Master Food Volunteers from Newport News and Suffolk recently presented workshops on healthy eating as part of the Community Forum on Aging with 128 participants.

Jaynee Sasso, a Master Food Volunteer from Newport News, presented “Getting a Perspective: Let Food Be Your Medicine” which featured information on how to increase the variety of healthy foods that we consume.  The content for her presentation was provided by Dr. Young Ju, Associate Professor in the Department of Human Nutrition, Foods, and Exercise at Virginia Tech.

Gerard_Sasso

Wanda Gerard (left) and Jaynee Sasso (right) participate in the Community Forum on Aging

Wanda Gerard, Master Food Volunteer and Master Gardener with Suffolk/Newport News, presented “Creative Cooking with Herbs and Spices.” Participants learned to identify herbs and their multiple uses for flavoring.
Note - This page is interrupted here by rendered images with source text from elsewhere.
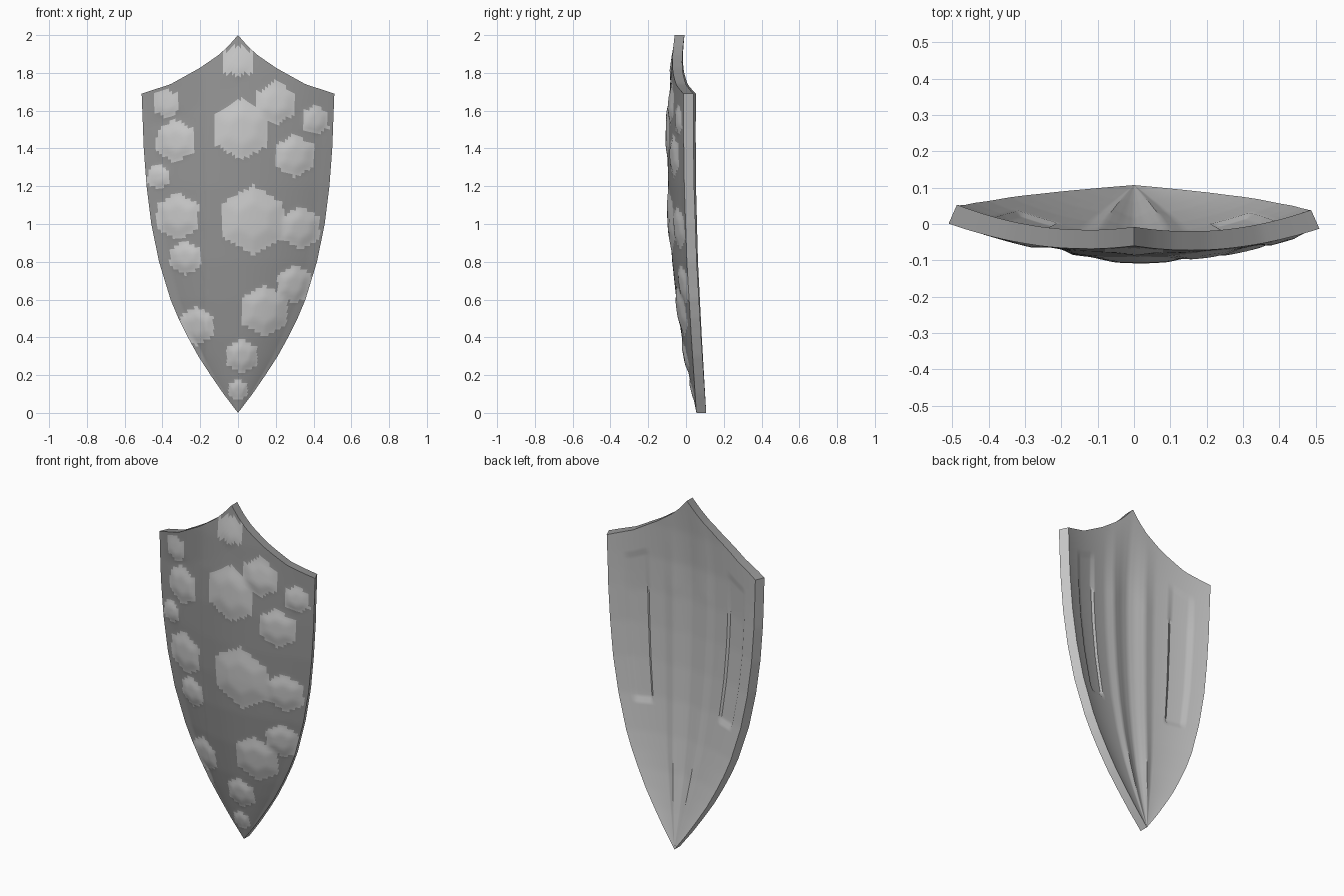
import bpy, bmesh

if "Cube" in bpy.data.objects:
    bpy.data.objects.remove(bpy.data.objects["Cube"])

COLS, ROWS = 64, 96

# Profiles: half width, centre line depth and rim depth by height; top edge by |u|
WIDTH = [(0, 0), (.1, .076), (.2, .145), (.3, .21), (.4, .265), (.5, .315), (.6, .357),
         (.8, .418), (1, .459), (1.2, .484), (1.4, .499), (1.69, .51)]
MID = [(0, .055), (.2, .012), (.4, -.026), (.6, -.055), (.8, -.077), (1, -.091),
       (1.2, -.099), (1.4, -.102), (1.6, -.098), (1.8, -.083), (2, -.06)]
RIM = [(0, .055), (.4, .03), (.8, .008), (1.2, -.004), (1.5, -.007), (1.69, -.006), (2, -.006)]
TOP = [(0, 2), (.1, 1.942), (.2, 1.895), (.4, 1.825), (.7, 1.74), (1, 1.69)]
# Hammered facets on the front: x, z, radius
FACETS = [(.02, 1.5, .14), (.2, 1.64, .1), (.3, 1.36, .1), (.08, 1.02, .16), (-.33, 1.44, .1),
          (-.32, 1.04, .11), (-.28, .82, .08), (-.22, .46, .09), (.14, .54, .12),
          (.33, .98, .1), (.02, .3, .08), (0, 1.86, .08), (.3, .68, .09), (-.38, 1.64, .07),
          (.41, 1.55, .07), (0, .12, .05), (-.42, 1.25, .06)]


def lerp(pts, t):
    for (a, p), (b, q) in zip(pts, pts[1:]):
        if t <= b:
            return p + (q - p) * (t - a) / (b - a)
    return pts[-1][1]


def place(u, v):
    """Shield surface point for u in -1..1 across and v in 0..1 upward."""
    low = 1.69 * v
    z = low + (lerp(TOP, abs(u)) - 1.69) * v ** 3
    x = lerp(WIDTH, low) * u
    m, e = lerp(MID, z), lerp(RIM, z)
    return x, m + (e - m) * abs(u) ** 2 - .007 * u * v, z


def facet(x, z):
    """Nearness to the middle of a rough hexagonal facet, 0 outside."""
    best = 0
    for cx, cz, r in FACETS:
        dx, dz = abs(x - cx), abs(z - cz)
        best = max(best, 1 - max(dx, .5 * dx + .87 * dz) / r)
    return best


def front_relief(u, v, x, z):
    edge = min(1, (1 - abs(u)) * 8) * min(1, (1 - v) * 10) * min(1, v * 8)
    crease = .01 * min(1, max(0, (-.17 - x) / .025))
    return (crease + .004 - .022 * min(.5, facet(x, z))) * edge


def back_relief(u, v):
    """Centre ribs and long hollows on the back."""
    a = abs(u)
    d = .012 * max(0, 1 - abs(a - .22) / .12) - .008 * max(0, 1 - a / .12)
    if .55 < a < .8 and .45 < v < .92:
        d -= .01
    return d * min(1, v * 4) * min(1, (1 - v) * 5)


bm = bmesh.new()
front, back = [], []
for j in range(ROWS + 1):
    v = j / ROWS
    fr, br = [], []
    for i in range(COLS + 1):
        u = -1 + 2 * i / COLS
        x, y, z = place(u, v)
        fr.append(bm.verts.new((x, y + front_relief(u, v, x, z), z)))
        br.append(bm.verts.new((x * (1 - .045 * abs(u)), y + .052 + back_relief(u, v), z)))
    front.append(fr)
    back.append(br)

# Front and back skins; material 0 bare rim and facets, 1 dark ground, 2 back
for grid in (front, back):
    for j in range(ROWS):
        for i in range(COLS):
            f = bm.faces.new((grid[j][i], grid[j][i + 1], grid[j + 1][i + 1], grid[j + 1][i]))
            c = f.calc_center_median()
            f.material_index = 2 if grid is back else (0 if facet(c.x, c.z) > .0 else 1)

# Edge wall down both sides and along the top
edge = [(j, 0) for j in range(ROWS + 1)] + [(ROWS, i) for i in range(1, COLS + 1)]
edge += [(j, COLS) for j in range(ROWS - 1, -1, -1)]
for (a, b), (c, d) in zip(edge, edge[1:]):
    f = bm.faces.new((front[a][b], front[c][d], back[c][d], back[a][b]))
    f.material_index = 1 if ROWS in (a, c) and a == c else 0

bmesh.ops.remove_doubles(bm, verts=bm.verts, dist=1e-4)
bmesh.ops.recalc_face_normals(bm, faces=bm.faces)
mesh = bpy.data.meshes.new("shield")
bm.to_mesh(mesh)
bm.free()
for name, g in (("light_steel", .7), ("dark_steel", .3), ("back_steel", .5)):
    mat = bpy.data.materials.new(name)
    mat.diffuse_color = (g, g, g, 1)
    mat.use_nodes = True
    mat.node_tree.nodes["Principled BSDF"].inputs["Base Color"].default_value = mat.diffuse_color
    mesh.materials.append(mat)
shield = bpy.data.objects.new("shield", mesh)
bpy.context.collection.objects.link(shield)
bpy.context.view_layer.objects.active = shield
shield.select_set(True)
bpy.ops.object.shade_smooth_by_angle(angle=0.6)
Many thanks to Jaynee and Wanda!

 

 

Roanoke Valley Master Food Volunteers Participate in Healthier Living Program

Kudos to Tracey Giordano, a Master Food Volunteer from Roanoke for her co-presentation with several local organizations in February to showcase healthy foods available in Africa, the Caribbean, South America, and the American South.

An article, “FASS Forward to a Healthier Future” about this interesting program is featured on the Roanoke Tribune web site.  In addition, Roanoke Master Food Volunteer, Almena Hughes is shown with Tracey while they chose produce at a local market, and Chef Laura Pole demonstrated how to incorporate alternative flavors (like herbs and spices) in cooking to reduce sodium.

In addition, Deb Chappell, Family and Consumer Sciences Extension Agent for Roanoke and supervising agent for the Roanoke Valley Master Food Volunteers, encouraged program participants to participate in the upcoming FitEx program, an online fitness campaign, through Virginia Cooperative Extension.